Dr. Gilbert Smith came to Hopkins as a professor of botany in 1925. Although he published many original articles, Smith is best known for his books, including Freshwater Algae of the United States (1933), Cryptogamic Botany (1938), and Marine Algae of the Monterey Peninsula (1944). With its graceful illustrations and superb descriptions of seaweed form and habitat, Marine Algae of the Monterey Peninsula was, and still is, a landmark achievement. Smith retired in 1950, but remained scientifically active until he died in 1959.
One of Smith’s companions on algal collecting trips was Dr. George J. Hollenberg, who received his PhD at Stanford in 1933 and became a botany professor at the University of Redlands in southern California. After Smith’s retirement, Hollenberg taught summer classes in marine botany at Hopkins, 1950-1967.

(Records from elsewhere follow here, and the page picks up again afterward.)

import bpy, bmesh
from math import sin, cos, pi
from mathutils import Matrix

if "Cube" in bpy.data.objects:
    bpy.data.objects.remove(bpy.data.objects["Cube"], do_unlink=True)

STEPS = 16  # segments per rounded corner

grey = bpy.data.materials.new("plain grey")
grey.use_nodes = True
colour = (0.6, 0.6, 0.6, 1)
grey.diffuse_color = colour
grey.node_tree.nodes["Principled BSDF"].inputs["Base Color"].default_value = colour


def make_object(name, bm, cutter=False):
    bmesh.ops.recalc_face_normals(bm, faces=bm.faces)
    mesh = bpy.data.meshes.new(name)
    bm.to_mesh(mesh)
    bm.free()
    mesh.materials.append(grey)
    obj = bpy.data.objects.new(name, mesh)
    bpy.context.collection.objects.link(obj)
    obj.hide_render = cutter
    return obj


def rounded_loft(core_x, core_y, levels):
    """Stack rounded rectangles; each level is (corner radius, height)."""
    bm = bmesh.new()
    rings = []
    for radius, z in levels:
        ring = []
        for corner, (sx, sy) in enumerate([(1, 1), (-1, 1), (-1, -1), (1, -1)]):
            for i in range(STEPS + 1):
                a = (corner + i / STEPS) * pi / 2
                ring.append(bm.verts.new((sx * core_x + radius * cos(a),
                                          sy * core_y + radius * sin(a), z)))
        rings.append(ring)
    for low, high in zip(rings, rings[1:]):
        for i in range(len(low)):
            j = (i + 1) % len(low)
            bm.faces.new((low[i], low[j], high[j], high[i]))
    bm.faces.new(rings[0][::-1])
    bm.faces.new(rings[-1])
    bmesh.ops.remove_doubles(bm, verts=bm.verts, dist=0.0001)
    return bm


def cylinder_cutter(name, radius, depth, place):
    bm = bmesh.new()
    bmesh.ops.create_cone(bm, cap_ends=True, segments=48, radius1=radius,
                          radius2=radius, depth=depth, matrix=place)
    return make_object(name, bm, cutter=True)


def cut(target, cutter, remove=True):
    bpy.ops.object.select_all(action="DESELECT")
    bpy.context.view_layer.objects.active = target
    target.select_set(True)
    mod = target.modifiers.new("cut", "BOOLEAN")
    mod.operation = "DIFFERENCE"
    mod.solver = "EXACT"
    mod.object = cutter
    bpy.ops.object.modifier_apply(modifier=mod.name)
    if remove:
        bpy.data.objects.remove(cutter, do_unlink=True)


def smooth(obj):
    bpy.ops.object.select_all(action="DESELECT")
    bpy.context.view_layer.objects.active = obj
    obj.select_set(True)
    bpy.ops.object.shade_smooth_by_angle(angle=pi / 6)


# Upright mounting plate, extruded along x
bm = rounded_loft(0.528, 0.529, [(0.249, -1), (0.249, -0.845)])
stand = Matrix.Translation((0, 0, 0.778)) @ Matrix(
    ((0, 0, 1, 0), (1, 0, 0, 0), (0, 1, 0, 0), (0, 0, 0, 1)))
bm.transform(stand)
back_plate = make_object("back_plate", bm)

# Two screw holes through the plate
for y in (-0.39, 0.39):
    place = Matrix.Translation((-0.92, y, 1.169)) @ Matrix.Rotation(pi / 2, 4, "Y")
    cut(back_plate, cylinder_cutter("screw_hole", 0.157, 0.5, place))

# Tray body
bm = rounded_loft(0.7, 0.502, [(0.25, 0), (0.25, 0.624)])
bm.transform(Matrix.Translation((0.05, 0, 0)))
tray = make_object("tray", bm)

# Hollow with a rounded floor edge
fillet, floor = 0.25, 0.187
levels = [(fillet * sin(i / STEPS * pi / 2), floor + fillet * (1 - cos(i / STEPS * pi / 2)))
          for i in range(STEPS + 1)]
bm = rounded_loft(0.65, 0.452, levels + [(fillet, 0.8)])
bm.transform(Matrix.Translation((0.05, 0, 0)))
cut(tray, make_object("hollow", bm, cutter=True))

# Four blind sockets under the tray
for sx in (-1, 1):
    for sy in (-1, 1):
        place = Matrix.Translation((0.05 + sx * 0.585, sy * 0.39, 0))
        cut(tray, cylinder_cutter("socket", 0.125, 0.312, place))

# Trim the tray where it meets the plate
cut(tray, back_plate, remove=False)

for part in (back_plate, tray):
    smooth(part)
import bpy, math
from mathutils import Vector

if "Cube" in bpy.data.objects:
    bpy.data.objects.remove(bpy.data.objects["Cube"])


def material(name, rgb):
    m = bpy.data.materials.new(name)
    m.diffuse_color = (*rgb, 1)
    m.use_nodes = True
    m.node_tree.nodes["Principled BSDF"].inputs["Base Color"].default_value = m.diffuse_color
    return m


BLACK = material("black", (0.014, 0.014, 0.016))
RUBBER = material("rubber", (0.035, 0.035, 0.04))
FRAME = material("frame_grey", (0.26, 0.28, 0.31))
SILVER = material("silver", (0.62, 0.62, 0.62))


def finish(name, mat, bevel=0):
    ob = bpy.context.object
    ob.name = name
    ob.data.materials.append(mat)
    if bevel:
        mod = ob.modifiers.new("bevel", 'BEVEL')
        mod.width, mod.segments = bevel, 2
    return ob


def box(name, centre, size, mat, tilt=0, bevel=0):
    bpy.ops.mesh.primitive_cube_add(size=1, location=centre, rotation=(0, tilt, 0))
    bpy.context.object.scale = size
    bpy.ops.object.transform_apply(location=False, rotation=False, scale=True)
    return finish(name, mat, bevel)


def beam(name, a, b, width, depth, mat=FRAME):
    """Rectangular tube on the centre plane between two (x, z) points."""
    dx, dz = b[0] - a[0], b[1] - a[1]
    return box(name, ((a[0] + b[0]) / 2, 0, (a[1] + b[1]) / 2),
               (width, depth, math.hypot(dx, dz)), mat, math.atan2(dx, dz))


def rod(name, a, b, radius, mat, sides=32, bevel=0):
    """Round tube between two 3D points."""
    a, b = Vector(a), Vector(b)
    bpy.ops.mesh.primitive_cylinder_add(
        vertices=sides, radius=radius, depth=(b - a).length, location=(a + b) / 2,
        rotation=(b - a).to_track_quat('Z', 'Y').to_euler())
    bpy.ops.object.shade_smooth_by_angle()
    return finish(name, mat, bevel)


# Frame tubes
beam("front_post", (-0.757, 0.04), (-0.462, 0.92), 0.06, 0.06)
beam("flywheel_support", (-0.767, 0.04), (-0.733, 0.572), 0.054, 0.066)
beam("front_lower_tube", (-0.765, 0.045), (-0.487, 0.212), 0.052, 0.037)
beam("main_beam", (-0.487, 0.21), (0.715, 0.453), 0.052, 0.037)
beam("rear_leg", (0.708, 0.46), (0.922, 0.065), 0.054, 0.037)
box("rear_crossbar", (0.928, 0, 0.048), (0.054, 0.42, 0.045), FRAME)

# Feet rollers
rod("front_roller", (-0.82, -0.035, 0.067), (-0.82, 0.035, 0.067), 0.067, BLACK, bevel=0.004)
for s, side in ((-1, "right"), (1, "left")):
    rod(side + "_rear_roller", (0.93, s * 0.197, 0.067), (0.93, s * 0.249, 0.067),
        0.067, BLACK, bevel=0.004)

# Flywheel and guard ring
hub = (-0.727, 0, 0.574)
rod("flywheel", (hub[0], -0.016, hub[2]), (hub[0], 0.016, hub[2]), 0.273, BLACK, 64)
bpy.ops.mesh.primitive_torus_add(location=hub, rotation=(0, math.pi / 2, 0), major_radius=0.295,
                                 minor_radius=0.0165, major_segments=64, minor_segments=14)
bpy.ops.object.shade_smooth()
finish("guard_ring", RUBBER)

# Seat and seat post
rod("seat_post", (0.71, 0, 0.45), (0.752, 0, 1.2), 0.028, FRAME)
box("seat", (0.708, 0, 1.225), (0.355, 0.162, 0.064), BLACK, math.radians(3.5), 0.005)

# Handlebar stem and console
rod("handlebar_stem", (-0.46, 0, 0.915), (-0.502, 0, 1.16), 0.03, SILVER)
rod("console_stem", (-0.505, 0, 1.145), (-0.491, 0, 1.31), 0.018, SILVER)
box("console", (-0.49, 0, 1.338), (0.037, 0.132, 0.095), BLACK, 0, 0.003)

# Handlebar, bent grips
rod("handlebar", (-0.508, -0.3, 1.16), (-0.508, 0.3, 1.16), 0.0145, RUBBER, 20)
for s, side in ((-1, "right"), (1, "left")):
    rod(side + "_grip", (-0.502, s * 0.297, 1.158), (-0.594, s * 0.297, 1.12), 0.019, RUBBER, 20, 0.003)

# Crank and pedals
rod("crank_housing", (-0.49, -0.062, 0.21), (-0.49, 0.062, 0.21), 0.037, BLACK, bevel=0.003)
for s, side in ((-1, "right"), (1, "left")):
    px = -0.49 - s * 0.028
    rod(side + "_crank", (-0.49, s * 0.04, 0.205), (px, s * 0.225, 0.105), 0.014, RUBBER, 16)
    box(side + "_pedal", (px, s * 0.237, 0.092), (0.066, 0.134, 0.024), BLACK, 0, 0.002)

In 1950, having finished their PhDs at the University of California at Berkeley, Drs. Donald P. and Isabella A. Abbott moved to Hopkins to pursue their two passions: invertebrates and marine algae. Don Abbott accepted a lectureship and, soon after, a professorship at Hopkins. Isabella Abbott studied the local flora without a permanent position at Hopkins for some twenty years, working closely with George Hollenberg. In 1966, Hollenberg and I. A. Abbott published their Supplement to Smith’s Marine Algae of the Monterey Peninsula, adding 55 new algal species to the list. In 1973, Isabella Abbott was officially hired as a lecturer at Hopkins, and in 1974 she accepted a full professorship.
Abbott and Hollenberg continued to collaborate, and in 1976, they published their classic Marine Algae of California. The purpose of this monumental compendium, based on Smith’s Marine Algae of the Monterey Peninsula, was to extend “the descriptions offered by Smith to embrace the variations shown by the species…throughout their California distribution.” M.A.C. includes descriptions and illustrations of 669 species, with contributions from six specialists, and an excellent historical review of west coast phycology by George F. Papenfuss. Now more than 30 years old, M.A.C. continues to be used by students and scientists throughout the northeastern Pacific, from Alaska to Mexico.